I haven’t been paying too much attention to Montana politics for the past couple of days on my vacation, but I happened to see a couple of posts from US Senate candidate Dirk Adams that were certainly puzzling, if not downright troubling.
In the first, Adams makes what appears to be an entirely specious claim about Senator John Walsh receiving donations from BP.
There’s no context for the assertion that Walsh contributors were responsible for the spill, no evidence to support the claim, and no reason to believe Adams at all. Making entire untrue accusations may be the modus operandi of the other “Democratic” Senate candidate challenging Senator Walsh, but I’d like to be able to expect more from Mr Adams, who has enough troublesome donations in his past to call into question the veracity of his claim to be a progressive environmentalist.
In the tweet before that, Adams again bizarrely claimed that he didn’t support the Citizens United decision.

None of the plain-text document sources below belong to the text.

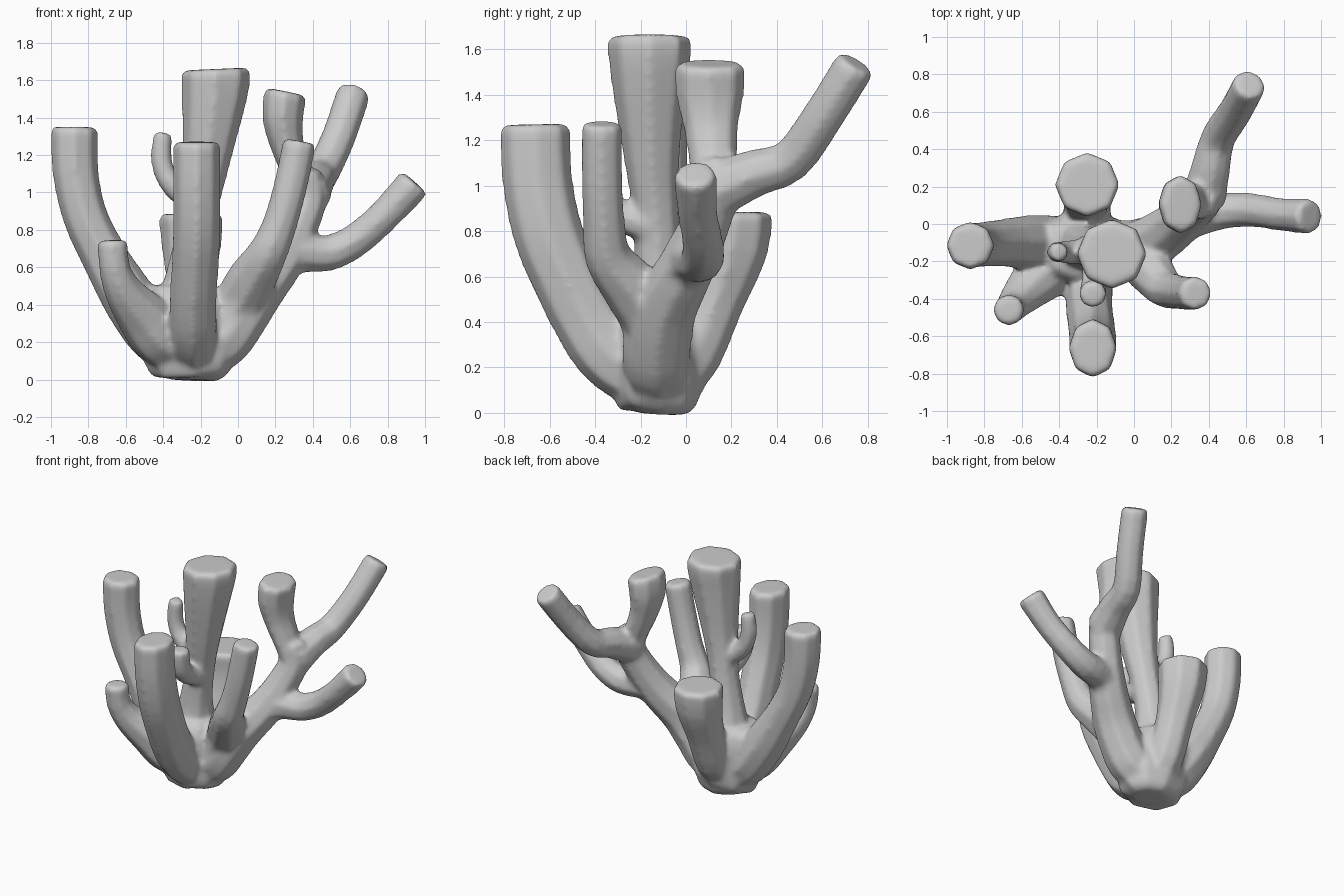
import bpy, bmesh, math
from mathutils import Vector

SIDES, STEPS = 8, 3
bm = bmesh.new()


def spline(p):
    """Catmull-Rom through (x, y, z, radius) points."""
    p = [Vector(q) for q in p]
    out = []
    for i in range(len(p) - 1):
        a, b, c, d = p[max(i - 1, 0)], p[i], p[i + 1], p[min(i + 2, len(p) - 1)]
        for k in range(STEPS):
            t = k / STEPS
            out.append(0.5 * (2 * b + (c - a) * t + (2 * a - 5 * b + 4 * c - d) * t * t
                              + (3 * b - a - 3 * c + d) * t ** 3))
    return out + [p[-1]]


def branch(points, sx=1.0, sy=1.0):
    """Eight-sided tapering tube with a slightly bevelled flat tip."""
    path = spline(points)
    rings = []
    n = len(path)
    for i, q in enumerate(path):
        t = (path[min(i + 1, n - 1)] - path[max(i - 1, 0)]).to_3d().normalized()
        rot = Vector((0, 0, 1)).rotation_difference(t)
        levels = [(0, 1.0)]
        if i == n - 1:
            levels = [(-0.025, 1.0), (0, 0.9)]
        for shift, scale in levels:
            ring = []
            for k in range(SIDES):
                a = 2 * math.pi * k / SIDES
                r = (q.w + 0.008) * scale
                off = rot @ Vector((r * math.cos(a), r * math.sin(a), 0))
                off.x *= sx
                off.y *= sy
                ring.append(bm.verts.new(q.to_3d() + t * shift + off))
            rings.append(ring)
    for a, b in zip(rings, rings[1:]):
        for k in range(SIDES):
            j = (k + 1) % SIDES
            bm.faces.new((a[k], a[j], b[j], b[k]))
    bm.faces.new(rings[0][::-1])
    bm.faces.new(rings[-1])


# root mass
branch([(-.24, -.11, -.004, .1), (-.24, -.11, .03, .16), (-.25, -.12, .09, .195),
        (-.27, -.12, .22, .2), (-.29, -.13, .38, .2), (-.29, -.13, .5, .16)], sx=1.2)
# tall centre branch
branch([(-.28, -.11, .4, .15), (-.26, -.12, .6, .11), (-.22, -.13, .85, .095), (-.18, -.15, 1.1, .115),
        (-.14, -.16, 1.4, .155), (-.12, -.16, 1.58, .178), (-.12, -.16, 1.66, .178)])
# twigs on the centre branch
branch([(-.21, -.14, .95, .07), (-.32, -.15, 1.01, .06), (-.39, -.15, 1.1, .052),
        (-.41, -.15, 1.2, .05), (-.40, -.15, 1.32, .045)])
branch([(-.2, -.15, .82, .07), (-.21, -.29, .87, .065), (-.22, -.36, .95, .065), (-.22, -.375, 1.09, .068)])
# wide back branch
branch([(-.25, -.06, .13, .1), (-.25, .03, .25, .12), (-.25, .13, .5, .125),
        (-.25, .2, .72, .155), (-.25, .21, .885, .168)])
# left branch
branch([(-.34, -.1, .15, .12), (-.45, -.1, .24, .14), (-.58, -.1, .43, .14), (-.71, -.1, .65, .12),
        (-.82, -.11, .88, .115), (-.87, -.115, 1.12, .118), (-.875, -.115, 1.35, .122)])
# front branch
branch([(-.24, -.13, .16, .13), (-.24, -.24, .19, .145), (-.24, -.35, .28, .15), (-.24, -.44, .42, .148),
        (-.23, -.53, .6, .148), (-.22, -.61, .8, .15), (-.22, -.655, 1.03, .15), (-.22, -.665, 1.27, .15)], sx=.82)
# short front left branch
branch([(-.34, -.16, .16, .13), (-.42, -.22, .23, .15), (-.5, -.28, .33, .14), (-.61, -.39, .47, .1),
        (-.66, -.45, .6, .078), (-.67, -.46, .745, .078)])
# front right branch
branch([(-.1, -.13, .25, .12), (.01, -.16, .42, .13), (.08, -.24, .55, .125), (.16, -.34, .68, .1),
        (.22, -.36, .82, .088), (.28, -.37, 1.03, .085), (.33, -.37, 1.275, .085)])
# right limb and its upright stem
branch([(-.18, -.12, .14, .13), (-.08, -.13, .21, .145), (.0, -.125, .32, .145), (.1, -.09, .47, .138),
        (.23, 0, .64, .122), (.32, .08, .82, .105), (.37, .13, .97, .1), (.34, .13, 1.1, .1)])
# right limb: low side arm
branch([(.18, -.03, .59, .1), (.32, .03, .67, .1), (.48, .07, .675, .092), (.63, .075, .745, .085),
        (.79, .05, .885, .082), (.945, .04, 1.055, .09)])
# right limb: upright fork
branch([(.37, .13, .95, .09), (.32, .12, 1.1, .1), (.265, .11, 1.25, .115),
        (.24, .105, 1.4, .145), (.255, .105, 1.54, .15)], sx=.73)
# right limb: long back arm
branch([(.37, .13, .98, .12), (.41, .3, 1.055, .1), (.45, .46, 1.11, .09),
        (.54, .6, 1.3, .086), (.62, .75, 1.54, .086)])

mesh = bpy.data.meshes.new("coral_branches")
bmesh.ops.recalc_face_normals(bm, faces=bm.faces)
bm.to_mesh(mesh)
bm.free()
coral = bpy.data.objects.new("coral_branches", mesh)
bpy.context.collection.objects.link(coral)

# fuse the tubes into one skin and soften the joints
remesh = coral.modifiers.new("fuse", 'REMESH')
remesh.mode = 'VOXEL'
remesh.voxel_size = 0.015
remesh.use_smooth_shade = True
soften = coral.modifiers.new("soften", 'SMOOTH')
soften.factor = 0.5
soften.iterations = 12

It’s certainly possible that Adams has changed his mind, but as recently as last fall that he supported the decision, telling the Bozeman Daily Chronicle that, despite the flow of money into Montana, he didn’t oppose the decision. According to the paper:
“He watched the money that poured into the state during last year’s Senate race. Still, he said he doesn’t oppose the Supreme Court’s Citizens United decision.”
What Mr. Adams is doing is much like what we’re seeing from John Bohlinger: two candidates trying to position themselves as the “progressive alternative” to John Walsh in the Democratic primary. What’s unfortunate is that both seem willing to say almost anything to attack Senator Walsh to obscure their records as supporters of Republican values, candidates, and policy.
If Mr. Adams wants to explain his claim about Senator Walsh’s donations or his reversal on Citizens United, I’m happy to give him space to do so here. A Senate campaign, after all, probably should explain in more than 140 characters why its claims are true.